“Here! You may nurse it a bit, if you like!” the Duchess said to Alice, flinging the baby at her as she spoke. “I must go and get ready to play croquet with the Queen,” and she hurried out of the room. The cook threw a frying-pan after her as she went, but it just […]
“Here! You may nurse it a bit, if you like!” the Duchess said to Alice, flinging the baby at her as she spoke. “I must go and get ready to play croquet with the Queen,” and she hurried out of the room. The cook threw a frying-pan after her as she went, but it just missed her. Alice caught the baby with some difficulty, as it was a queer-shaped little creature, and held out its arms and legs in all directions, “just like a star-fish,” thought Alice. The poor little thing was snorting like a steam-engine when she caught it, and kept doubling itself up and straightening itself out again, so that altogether, for the first minute or two, it was as much as she could do to hold it.
As I have mentioned last week, when we met the Duchess, her baby ia something out of a nightmare and this week we find out why.
As soon as she had made out the proper way of nursing it (which was to twist it up into a sort of knot, and then keep tight hold of its right ear and left foot, so as to prevent its undoing itself), she carried it out into the open air. “If I don’t take this child away with me,” thought Alice, “they’re sure to kill it in a day or two. Wouldn’t it be murder to leave it behind?” She said the last words out loud, and the little thing grunted in reply (it had left off sneezing by this time). “Don’t grunt,” said Alice; “that’s not at all a proper way of expressing yourself.”
Apparently Carroll disliked little boys just as much as he liked little girls (I know it’s bad, when I put it this way, but truth is we do not know if it was not bad…). In his Annotated Alice, Martin Gardner reminds us that in Sylvie and Bruno Concluded we meet an unpleasant child named Uggug (“a hideous fat boy . . . with the expression of a prize-pig”) who finally turns into a porcupine. And he reminds us of a letter to Maggie Cunnynghame, in which he sents hsi hatred to her «small, Fat, impertinent, ignorant brother».

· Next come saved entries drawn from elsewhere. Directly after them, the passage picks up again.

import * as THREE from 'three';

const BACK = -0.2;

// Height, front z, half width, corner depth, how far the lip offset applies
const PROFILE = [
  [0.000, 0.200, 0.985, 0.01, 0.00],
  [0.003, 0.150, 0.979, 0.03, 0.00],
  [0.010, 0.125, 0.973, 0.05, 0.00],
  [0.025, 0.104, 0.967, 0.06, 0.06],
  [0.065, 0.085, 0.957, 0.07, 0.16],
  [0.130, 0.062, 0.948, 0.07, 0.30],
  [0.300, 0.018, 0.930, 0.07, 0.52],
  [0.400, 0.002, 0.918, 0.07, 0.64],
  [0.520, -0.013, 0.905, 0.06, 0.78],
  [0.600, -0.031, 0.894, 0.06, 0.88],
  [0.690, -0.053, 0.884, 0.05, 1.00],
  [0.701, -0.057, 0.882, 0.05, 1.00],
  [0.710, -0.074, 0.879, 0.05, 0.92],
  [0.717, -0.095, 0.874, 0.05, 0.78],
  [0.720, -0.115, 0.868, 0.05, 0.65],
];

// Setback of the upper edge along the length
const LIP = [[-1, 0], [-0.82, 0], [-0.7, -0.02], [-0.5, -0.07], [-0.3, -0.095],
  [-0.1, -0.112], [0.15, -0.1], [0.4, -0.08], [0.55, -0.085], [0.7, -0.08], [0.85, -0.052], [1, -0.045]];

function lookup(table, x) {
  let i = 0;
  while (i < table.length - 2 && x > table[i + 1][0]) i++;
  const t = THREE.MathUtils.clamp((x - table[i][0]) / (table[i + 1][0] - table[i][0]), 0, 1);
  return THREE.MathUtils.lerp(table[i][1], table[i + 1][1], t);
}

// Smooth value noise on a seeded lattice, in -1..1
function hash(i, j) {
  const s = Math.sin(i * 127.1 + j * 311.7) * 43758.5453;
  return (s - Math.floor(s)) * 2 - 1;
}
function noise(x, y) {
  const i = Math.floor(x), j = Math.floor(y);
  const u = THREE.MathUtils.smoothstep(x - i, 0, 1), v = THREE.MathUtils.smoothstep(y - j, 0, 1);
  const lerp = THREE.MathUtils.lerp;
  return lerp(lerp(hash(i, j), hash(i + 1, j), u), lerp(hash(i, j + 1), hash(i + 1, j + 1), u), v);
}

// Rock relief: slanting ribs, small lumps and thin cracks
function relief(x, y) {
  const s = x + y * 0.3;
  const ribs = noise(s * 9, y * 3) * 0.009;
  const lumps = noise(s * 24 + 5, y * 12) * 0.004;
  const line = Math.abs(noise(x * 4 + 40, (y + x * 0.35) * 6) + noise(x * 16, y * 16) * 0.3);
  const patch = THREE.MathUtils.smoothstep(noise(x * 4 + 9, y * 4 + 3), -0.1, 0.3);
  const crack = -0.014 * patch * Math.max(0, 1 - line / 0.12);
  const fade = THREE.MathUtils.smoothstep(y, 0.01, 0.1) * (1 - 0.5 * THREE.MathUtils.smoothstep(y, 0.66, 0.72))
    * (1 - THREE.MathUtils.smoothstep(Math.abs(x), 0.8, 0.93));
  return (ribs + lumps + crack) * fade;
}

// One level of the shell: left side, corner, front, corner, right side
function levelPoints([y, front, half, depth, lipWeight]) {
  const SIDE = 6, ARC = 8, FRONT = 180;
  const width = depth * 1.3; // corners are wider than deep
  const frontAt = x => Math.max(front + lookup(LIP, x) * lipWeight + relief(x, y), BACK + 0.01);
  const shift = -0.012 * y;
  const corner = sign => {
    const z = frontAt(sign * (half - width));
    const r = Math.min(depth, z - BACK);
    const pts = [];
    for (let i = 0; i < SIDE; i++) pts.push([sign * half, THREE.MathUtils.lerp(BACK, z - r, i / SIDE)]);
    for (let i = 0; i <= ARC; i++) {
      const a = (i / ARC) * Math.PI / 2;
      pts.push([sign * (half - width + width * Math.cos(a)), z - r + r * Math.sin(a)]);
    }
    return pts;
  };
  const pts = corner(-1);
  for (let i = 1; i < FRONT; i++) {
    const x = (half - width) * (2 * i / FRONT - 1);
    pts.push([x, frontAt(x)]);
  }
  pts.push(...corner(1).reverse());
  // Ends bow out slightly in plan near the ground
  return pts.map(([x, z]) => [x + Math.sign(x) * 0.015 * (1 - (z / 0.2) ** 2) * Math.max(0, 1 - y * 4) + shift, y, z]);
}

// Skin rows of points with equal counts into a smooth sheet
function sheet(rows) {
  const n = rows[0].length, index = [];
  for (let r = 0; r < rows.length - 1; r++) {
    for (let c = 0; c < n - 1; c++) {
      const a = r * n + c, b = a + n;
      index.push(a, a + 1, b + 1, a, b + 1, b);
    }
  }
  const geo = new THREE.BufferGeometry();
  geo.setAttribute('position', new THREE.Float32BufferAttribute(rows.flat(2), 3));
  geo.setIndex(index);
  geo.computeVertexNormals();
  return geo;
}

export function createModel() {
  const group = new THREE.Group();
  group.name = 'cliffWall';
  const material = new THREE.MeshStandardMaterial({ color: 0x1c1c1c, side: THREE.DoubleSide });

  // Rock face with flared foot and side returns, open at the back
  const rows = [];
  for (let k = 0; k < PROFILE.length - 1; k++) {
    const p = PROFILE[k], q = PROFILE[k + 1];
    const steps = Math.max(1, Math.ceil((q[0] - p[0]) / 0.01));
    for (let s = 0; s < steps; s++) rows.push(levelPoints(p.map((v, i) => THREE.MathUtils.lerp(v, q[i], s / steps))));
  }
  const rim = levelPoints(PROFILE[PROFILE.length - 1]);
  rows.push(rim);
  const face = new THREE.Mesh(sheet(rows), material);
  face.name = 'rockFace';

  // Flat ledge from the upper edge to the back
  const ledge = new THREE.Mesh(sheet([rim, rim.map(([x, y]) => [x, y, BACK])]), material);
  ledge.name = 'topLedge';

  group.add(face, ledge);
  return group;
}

Alice was just beginning to think to herself, “Now, what am I to do with this creature, when I get it home?” when it grunted again, so violently, that she looked down into its face in some alarm. This time there could be no mistake about it: it was neither more nor less than a pig, and she felt that it would be quite absurd for her to carry it any further.
The super creepy scene is made even worst by the choice of words, as “carry it further” is also what we would say about a pregnancy. So let us take a look at some pictures, starting with Tenniel.
Tenniel’s picture of Alice holding the pig-baby appears, with the baby redrawn as a human one, on the front of the envelope holding the Wonderland Postage-Stamp Case. This was a cardboard case designed to hold postage stamps, invented by Carroll and sold by a firm in Oxford. When you slip the case out of its envelope, you find on the front of it the same picture except that the baby has become a pig, as in Tenniel’s original drawing.
Arthur Rackham himself gives us this illustration too, and it’s incredible the amount of distress he’s able to convey in Alice’s expression.
On the other hand, one that does not seem to mind at all is Mary L. Kirk’s Alice. Which really bothers me.
This is also the case for other sugary illustrations such as Ada Bowley’s and Mabel Attwell.